    Raymond, how do you generate a lot of those messages? Don't you need a lot windows for that? Meaning next time wouldn't it find previosly generated message? Wouldn't you run out of windows handles before running out of space on the gueue?

    [That's a good question, and I didn't provide all the information necessary to answer it. Answering it will take more than two sentences, so I will toss it onto the topic queue. -Raymond]
  3. Henke37 says:

    First, assume that no shenanigans involving non usual code creating the message by the for other messages normal means will happen.

    Use PeekMessage to create the message, then use filters to ignore it for a while and then clear/change the filters to accept the now old generated message.

  4. Joshua says:

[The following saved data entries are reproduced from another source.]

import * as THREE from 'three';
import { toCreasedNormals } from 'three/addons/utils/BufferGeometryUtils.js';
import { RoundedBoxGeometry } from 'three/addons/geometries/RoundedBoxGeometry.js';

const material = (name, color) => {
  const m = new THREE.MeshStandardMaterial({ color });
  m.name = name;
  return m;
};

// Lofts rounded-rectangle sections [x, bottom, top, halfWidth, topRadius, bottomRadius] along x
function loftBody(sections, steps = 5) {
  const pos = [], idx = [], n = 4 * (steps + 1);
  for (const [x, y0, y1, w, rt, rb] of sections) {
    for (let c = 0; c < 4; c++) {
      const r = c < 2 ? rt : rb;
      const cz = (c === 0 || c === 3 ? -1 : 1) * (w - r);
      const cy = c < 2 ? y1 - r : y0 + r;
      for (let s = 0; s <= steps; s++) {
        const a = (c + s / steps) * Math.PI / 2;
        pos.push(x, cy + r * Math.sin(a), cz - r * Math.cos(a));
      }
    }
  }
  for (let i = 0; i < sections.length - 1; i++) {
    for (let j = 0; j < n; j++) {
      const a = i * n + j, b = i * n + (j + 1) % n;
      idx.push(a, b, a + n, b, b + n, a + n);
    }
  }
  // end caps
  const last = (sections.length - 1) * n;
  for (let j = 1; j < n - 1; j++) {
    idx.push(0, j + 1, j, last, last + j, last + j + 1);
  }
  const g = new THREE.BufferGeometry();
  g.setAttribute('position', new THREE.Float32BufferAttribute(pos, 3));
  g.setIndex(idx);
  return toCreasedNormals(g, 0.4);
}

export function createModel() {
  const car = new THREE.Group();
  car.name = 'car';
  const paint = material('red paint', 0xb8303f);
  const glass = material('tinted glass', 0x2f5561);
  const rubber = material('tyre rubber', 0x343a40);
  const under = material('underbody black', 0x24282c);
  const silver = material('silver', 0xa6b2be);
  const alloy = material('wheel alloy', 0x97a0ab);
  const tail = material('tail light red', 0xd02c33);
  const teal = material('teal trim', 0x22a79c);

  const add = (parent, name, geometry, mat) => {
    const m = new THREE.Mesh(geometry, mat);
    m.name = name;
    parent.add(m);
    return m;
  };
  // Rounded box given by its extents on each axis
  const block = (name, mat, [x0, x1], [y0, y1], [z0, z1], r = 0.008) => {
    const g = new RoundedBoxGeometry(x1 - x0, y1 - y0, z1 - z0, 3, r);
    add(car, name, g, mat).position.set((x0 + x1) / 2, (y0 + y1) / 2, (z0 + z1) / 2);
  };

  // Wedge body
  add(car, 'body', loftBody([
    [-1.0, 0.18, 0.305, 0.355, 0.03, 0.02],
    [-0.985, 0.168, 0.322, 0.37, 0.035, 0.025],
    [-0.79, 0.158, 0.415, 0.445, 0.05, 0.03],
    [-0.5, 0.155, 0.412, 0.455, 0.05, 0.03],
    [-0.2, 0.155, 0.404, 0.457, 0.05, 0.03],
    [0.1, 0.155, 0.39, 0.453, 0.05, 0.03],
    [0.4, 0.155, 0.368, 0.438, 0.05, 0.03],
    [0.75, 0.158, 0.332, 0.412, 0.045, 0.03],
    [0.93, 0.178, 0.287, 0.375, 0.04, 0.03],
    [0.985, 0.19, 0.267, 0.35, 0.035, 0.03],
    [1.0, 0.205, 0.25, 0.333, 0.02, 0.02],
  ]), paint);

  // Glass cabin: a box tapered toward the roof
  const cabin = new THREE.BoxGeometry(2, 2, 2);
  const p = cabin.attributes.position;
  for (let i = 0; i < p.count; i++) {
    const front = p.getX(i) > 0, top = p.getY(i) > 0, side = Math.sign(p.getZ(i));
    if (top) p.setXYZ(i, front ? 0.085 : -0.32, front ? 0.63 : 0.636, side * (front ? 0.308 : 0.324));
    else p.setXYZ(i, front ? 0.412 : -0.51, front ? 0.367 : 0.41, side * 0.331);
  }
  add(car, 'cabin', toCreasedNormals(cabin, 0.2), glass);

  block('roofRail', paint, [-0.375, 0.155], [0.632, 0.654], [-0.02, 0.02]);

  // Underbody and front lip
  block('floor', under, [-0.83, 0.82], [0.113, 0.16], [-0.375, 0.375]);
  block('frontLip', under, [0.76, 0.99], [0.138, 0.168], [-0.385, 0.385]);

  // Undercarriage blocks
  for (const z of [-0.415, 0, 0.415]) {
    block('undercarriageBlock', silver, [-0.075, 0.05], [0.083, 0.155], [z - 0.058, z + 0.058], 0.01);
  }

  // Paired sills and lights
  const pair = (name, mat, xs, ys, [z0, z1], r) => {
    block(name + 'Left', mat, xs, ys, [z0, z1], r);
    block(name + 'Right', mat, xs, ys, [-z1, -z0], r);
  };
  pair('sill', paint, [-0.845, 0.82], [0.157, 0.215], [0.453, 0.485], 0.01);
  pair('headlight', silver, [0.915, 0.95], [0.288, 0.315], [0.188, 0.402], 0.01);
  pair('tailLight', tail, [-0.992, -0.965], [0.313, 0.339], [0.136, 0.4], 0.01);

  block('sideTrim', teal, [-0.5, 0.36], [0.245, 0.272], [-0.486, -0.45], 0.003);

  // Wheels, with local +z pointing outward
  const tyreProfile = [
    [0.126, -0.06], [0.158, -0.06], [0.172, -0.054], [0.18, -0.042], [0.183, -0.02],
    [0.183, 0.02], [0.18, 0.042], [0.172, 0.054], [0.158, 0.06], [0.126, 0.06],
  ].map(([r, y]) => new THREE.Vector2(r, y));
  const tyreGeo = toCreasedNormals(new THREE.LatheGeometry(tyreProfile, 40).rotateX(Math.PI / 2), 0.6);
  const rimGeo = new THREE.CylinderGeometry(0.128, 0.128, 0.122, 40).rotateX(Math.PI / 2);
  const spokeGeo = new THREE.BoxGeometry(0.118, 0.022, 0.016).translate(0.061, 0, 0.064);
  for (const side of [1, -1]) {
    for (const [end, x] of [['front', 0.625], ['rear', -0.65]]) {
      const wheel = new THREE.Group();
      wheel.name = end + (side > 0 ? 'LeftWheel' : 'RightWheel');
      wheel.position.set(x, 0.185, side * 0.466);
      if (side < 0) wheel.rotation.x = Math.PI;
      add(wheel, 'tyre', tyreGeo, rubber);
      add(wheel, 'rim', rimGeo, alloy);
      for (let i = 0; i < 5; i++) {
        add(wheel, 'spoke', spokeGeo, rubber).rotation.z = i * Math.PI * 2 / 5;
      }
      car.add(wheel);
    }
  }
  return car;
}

    Since it wasn't obvious the first time, the second computer doesn't need to be part of the interchange process for clock skew to show up. The worst possible moment of time synchronization can cause the same behavior. If your delay timers are not written very carefully, clock skew will blow up your timers.

  5. Joshua Ganes says:

    Raymond, when you say, "We all know that…", who is your target audience" I'm pretty sure that not all of us actually know that.

    Nonetheless, you present a very easy to follow explanation of a reasonably complex topic. I always find these things easier to visualize than to explain in words.

    [I guess they don't teach Win32 the way they used to. The auto-generation of mouse, timer, and paint messages used to be one of the basics of Win32 UI programming that got drilled into you early. -Raymond]
  6. Joker_vD says:

    What is message-filtering useful for, by the way? Except that introducing rarely seen behaviour?

  7. cheong00 says:

    [I guess they don't teach Win32 the way they used to. The auto-generation of mouse, timer, and paint messages used to be one of the basics of Win32 UI programming that got drilled into you early. -Raymond]

    They're barely mentioned (if mentioned they're auto-generated at all), and most doesn't bother to explain the auto-generation machnism in detail.

  8. alegr1 says:

    And this is why you should just use the simplest message loop, if possible. If you have to use some fancy version of it, only do that if you know what you're doing.

Comments are closed.